WHAT THIS TASK INVOLVES
Pick every line with "maroon" from the material below.
━━━━━━
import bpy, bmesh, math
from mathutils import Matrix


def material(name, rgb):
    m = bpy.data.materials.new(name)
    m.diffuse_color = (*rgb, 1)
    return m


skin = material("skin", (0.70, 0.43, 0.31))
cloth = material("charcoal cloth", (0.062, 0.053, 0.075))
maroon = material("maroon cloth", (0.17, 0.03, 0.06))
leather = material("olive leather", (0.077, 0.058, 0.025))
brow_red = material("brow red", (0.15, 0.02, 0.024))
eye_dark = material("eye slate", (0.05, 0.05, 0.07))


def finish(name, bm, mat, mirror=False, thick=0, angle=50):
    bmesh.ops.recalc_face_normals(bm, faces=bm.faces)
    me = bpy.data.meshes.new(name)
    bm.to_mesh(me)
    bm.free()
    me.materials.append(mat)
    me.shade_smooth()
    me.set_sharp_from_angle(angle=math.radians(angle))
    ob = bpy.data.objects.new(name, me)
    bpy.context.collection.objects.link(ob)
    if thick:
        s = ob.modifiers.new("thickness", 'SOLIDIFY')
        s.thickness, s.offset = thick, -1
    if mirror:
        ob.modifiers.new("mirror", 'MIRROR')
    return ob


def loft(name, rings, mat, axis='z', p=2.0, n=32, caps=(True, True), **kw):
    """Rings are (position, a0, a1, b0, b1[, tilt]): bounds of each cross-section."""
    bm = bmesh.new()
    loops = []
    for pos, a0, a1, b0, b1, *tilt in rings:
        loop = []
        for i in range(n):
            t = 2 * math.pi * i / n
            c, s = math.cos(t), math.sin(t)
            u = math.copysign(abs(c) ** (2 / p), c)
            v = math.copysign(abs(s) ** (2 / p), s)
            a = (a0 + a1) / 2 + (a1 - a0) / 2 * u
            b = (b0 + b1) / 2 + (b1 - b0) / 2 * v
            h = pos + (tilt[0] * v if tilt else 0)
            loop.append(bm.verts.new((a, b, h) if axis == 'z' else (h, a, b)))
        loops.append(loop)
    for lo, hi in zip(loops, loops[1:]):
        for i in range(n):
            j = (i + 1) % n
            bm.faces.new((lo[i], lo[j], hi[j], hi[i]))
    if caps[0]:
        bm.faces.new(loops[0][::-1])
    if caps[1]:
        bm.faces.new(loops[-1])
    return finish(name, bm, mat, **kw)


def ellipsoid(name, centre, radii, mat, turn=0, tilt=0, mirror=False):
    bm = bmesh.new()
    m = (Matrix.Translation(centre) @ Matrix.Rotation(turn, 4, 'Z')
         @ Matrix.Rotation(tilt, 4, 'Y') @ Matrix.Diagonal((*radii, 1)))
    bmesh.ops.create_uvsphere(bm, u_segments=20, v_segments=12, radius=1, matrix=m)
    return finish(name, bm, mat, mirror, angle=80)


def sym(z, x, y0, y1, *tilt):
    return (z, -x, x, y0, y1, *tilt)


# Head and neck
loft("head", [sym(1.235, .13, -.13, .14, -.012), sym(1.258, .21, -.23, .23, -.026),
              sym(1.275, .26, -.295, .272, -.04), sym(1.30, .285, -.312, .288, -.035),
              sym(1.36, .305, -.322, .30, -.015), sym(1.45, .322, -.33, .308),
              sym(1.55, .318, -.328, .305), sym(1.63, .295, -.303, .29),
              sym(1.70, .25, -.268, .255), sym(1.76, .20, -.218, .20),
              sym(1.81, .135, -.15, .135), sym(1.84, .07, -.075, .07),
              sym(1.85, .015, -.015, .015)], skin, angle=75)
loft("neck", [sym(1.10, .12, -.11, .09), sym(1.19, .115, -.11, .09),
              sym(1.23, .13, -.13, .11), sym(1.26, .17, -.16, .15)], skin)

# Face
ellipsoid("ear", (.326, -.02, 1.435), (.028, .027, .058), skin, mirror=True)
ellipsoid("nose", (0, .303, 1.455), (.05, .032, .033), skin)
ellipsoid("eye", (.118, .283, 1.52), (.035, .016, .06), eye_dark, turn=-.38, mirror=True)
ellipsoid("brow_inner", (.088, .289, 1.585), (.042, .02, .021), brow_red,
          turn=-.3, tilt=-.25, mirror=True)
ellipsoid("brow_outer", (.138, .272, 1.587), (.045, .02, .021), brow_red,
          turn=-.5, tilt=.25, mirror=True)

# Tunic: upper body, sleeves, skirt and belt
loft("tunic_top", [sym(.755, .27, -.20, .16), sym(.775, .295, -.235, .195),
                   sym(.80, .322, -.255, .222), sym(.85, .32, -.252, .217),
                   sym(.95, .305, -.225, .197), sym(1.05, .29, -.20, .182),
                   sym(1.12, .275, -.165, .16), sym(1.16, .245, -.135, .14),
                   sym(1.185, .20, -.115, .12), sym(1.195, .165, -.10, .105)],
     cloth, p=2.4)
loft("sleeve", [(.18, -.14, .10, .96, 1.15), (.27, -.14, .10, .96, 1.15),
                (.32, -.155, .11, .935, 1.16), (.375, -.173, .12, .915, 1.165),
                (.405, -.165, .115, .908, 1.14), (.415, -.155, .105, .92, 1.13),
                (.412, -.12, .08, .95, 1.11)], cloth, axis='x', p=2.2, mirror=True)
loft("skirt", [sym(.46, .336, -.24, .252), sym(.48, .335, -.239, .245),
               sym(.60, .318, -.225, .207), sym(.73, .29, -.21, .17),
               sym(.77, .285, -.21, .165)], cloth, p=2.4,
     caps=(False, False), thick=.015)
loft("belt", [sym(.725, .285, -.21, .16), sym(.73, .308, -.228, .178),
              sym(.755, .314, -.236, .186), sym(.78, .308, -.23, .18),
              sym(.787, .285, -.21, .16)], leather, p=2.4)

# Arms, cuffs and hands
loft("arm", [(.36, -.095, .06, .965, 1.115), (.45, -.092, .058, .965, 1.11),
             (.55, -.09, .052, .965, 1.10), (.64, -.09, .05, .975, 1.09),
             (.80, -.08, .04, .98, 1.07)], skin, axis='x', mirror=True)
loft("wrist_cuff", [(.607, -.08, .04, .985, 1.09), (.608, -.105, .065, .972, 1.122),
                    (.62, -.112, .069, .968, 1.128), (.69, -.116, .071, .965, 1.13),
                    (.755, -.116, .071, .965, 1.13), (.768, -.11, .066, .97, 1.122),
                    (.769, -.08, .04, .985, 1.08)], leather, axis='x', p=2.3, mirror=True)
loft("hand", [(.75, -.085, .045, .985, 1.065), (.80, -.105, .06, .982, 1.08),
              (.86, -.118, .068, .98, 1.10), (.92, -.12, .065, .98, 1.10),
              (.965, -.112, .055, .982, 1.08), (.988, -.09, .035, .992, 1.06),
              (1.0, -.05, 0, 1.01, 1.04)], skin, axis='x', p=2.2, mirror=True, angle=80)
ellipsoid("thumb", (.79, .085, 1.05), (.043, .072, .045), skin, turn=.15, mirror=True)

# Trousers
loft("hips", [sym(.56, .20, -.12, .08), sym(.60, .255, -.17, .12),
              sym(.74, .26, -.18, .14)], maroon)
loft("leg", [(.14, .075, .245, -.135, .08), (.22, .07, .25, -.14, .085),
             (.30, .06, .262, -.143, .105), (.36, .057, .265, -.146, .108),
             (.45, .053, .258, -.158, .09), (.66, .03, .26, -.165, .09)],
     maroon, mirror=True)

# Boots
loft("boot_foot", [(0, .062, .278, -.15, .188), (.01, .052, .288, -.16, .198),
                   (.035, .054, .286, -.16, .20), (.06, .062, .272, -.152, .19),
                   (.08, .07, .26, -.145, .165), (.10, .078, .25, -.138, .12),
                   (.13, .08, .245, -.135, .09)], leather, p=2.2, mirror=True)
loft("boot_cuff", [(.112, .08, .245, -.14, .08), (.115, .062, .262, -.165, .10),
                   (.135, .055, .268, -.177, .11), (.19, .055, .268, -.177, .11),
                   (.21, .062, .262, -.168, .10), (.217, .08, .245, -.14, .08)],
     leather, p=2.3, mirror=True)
━━━━━━
TASK SOLUTION
maroon = material("maroon cloth", (0.17, 0.03, 0.06))
              sym(.74, .26, -.18, .14)], maroon)
     maroon, mirror=True)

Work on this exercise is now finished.